=== Section Start ===

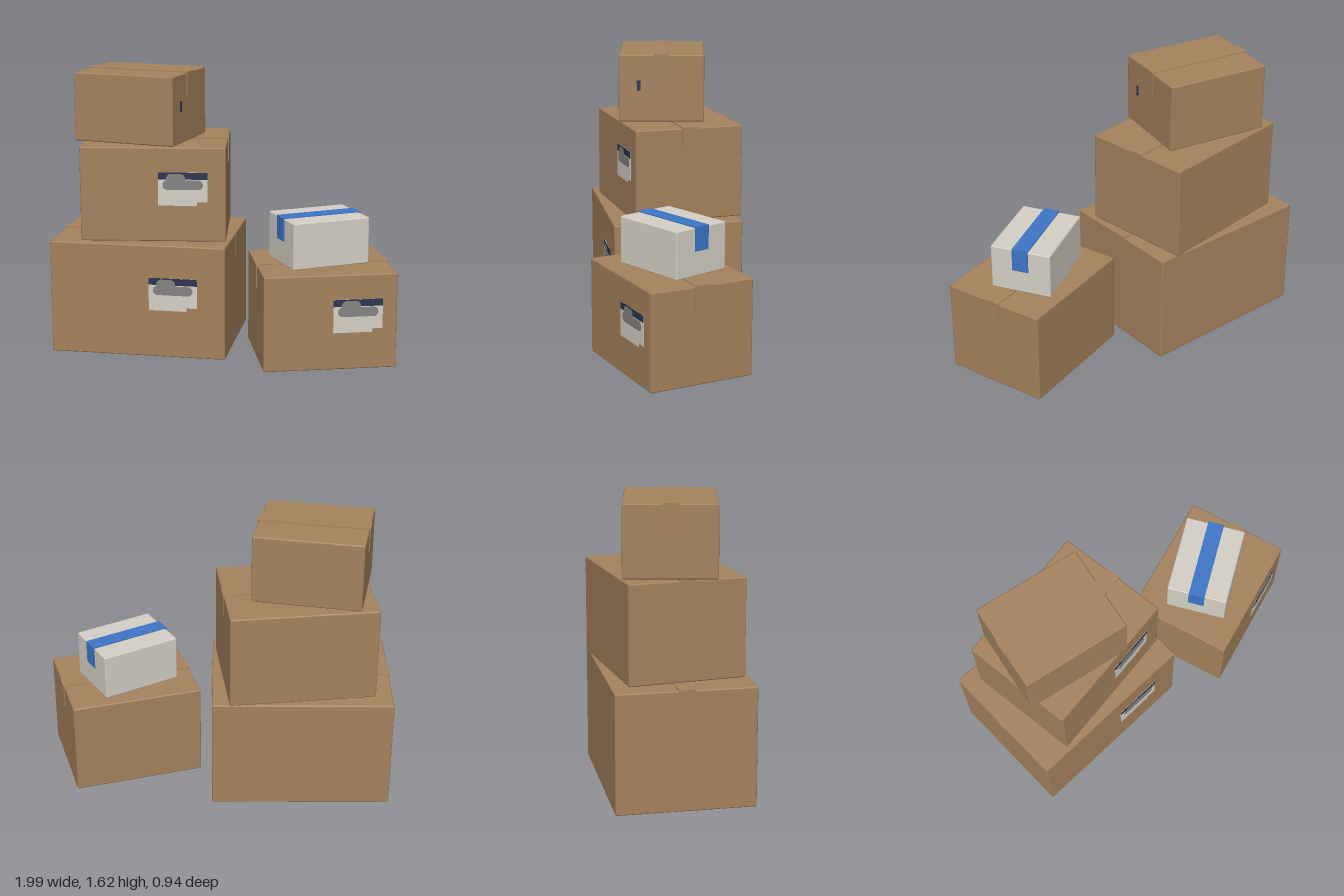
import * as THREE from 'three';
import { RoundedBoxGeometry } from 'three/addons/geometries/RoundedBoxGeometry.js';

const mat = (name, color) => {
  const m = new THREE.MeshStandardMaterial({ color });
  m.name = name;
  return m;
};

export function createModel() {
  const cardboard = mat('cardboard', 0xa5825d);
  const white = mat('white card', 0xd4d0c6);
  const blue = mat('blue tape', 0x3d76c6);
  const navy = mat('navy print', 0x2c3450);
  const grey = mat('grey print', 0x838383);

  const model = new THREE.Group();
  model.name = 'boxStacks';

  const add = (parent, name, geometry, material, x, y, z) => {
    const mesh = new THREE.Mesh(geometry, material);
    mesh.name = name;
    mesh.position.set(x, y, z);
    parent.add(mesh);
    return mesh;
  };

  // Closed carton with a strip of tape over the top and down both ends
  function carton({ name, size: [w, h, d], at: [x, y, z], turn, body, tape, tapeWidth, drop }) {
    const box = new THREE.Group();
    box.name = name;
    box.position.set(x, y, z);
    box.rotation.y = turn;
    model.add(box);
    add(box, 'carton', new RoundedBoxGeometry(w, h, d, 1, 0.008), body, 0, h / 2, 0);
    const t = 0.005;
    add(box, 'topTape', new THREE.BoxGeometry(w + 2 * t, t, tapeWidth), tape, 0, h + t / 2, 0);
    for (const side of [-1, 1]) {
      add(box, 'endTape', new THREE.BoxGeometry(t, drop, tapeWidth), tape,
        side * (w + t) / 2, h - drop / 2, 0);
    }
    return box;
  }

  // Printed label on the front: torn-corner sheet, dark header and grey bars
  function label(box, x, y, z) {
    const g = new THREE.Group();
    g.name = 'label';
    g.position.set(x, y, z);
    box.add(g);
    const sheet = new THREE.Shape([
      [-0.14, -0.095], [0.08, -0.095], [0.08, -0.075], [0.14, -0.075], [0.14, 0.097], [-0.14, 0.097],
    ].map(([a, b]) => new THREE.Vector2(a, b)));
    add(g, 'sheet', new THREE.ExtrudeGeometry(sheet, { depth: 0.002, bevelEnabled: false }), white, 0, 0, 0);
    add(g, 'header', new THREE.BoxGeometry(0.28, 0.04, 0.002), navy, 0, 0.077, 0.002);
    const bar = (w, h, bx, by, bz) => {
      const s = new THREE.Shape();
      const r = h / 2, e = w / 2 - r;
      s.absarc(e, 0, r, -Math.PI / 2, Math.PI / 2);
      s.absarc(-e, 0, r, Math.PI / 2, Math.PI * 1.5);
      add(g, 'greyBar', new THREE.ShapeGeometry(s, 8), grey, bx, by, bz);
    };
    bar(0.23, 0.055, 0, 0.025, 0.004);
    bar(0.11, 0.06, -0.04, 0.06, 0.0045);
  }

  const brown = { body: cardboard, tape: cardboard, tapeWidth: 0.088, drop: 0.13 };

  // Left stack
  const large = carton({ ...brown, name: 'largeBox', size: [1.02, 0.66, 0.76], at: [-0.488, 0, -0.08], turn: 0 });
  label(large, 0.208, 0.373, 0.38);
  const middle = carton({ ...brown, name: 'middleBox', size: [0.83, 0.545, 0.65], at: [-0.448, 0.665, -0.1], turn: 0.128 });
  label(middle, 0.17, 0.305, 0.325);
  const small = carton({ ...brown, name: 'smallBox', size: [0.612, 0.395, 0.502], at: [-0.54, 1.215, -0.08], turn: -0.19 });
  add(small, 'barcode', new THREE.BoxGeometry(0.004, 0.06, 0.022), navy, 0.306, 0.215, 0.133);

  // Right stack
  const wide = carton({ ...brown, name: 'wideBox', size: [0.755, 0.55, 0.612], at: [0.54, 0, 0.067], turn: 0.297 });
  label(wide, 0.155, 0.31, 0.306);
  carton({
    name: 'whiteBox', size: [0.468, 0.268, 0.355], at: [0.522, 0.555, 0.05], turn: 0.54,
    body: white, tape: blue, tapeWidth: 0.095, drop: 0.13,
  });

  return model;
}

=== Section End ===

▸ **The task**
Here the job is to set down exactly the lines of the material above that fall between the one with "add(box, 'carton', new" and the one with "for (const side", inclusive, and nothing beyond them.

▸ **Worked solution**
    add(box, 'carton', new RoundedBoxGeometry(w, h, d, 1, 0.008), body, 0, h / 2, 0);
    const t = 0.005;
    add(box, 'topTape', new THREE.BoxGeometry(w + 2 * t, t, tapeWidth), tape, 0, h + t / 2, 0);
    for (const side of [-1, 1]) {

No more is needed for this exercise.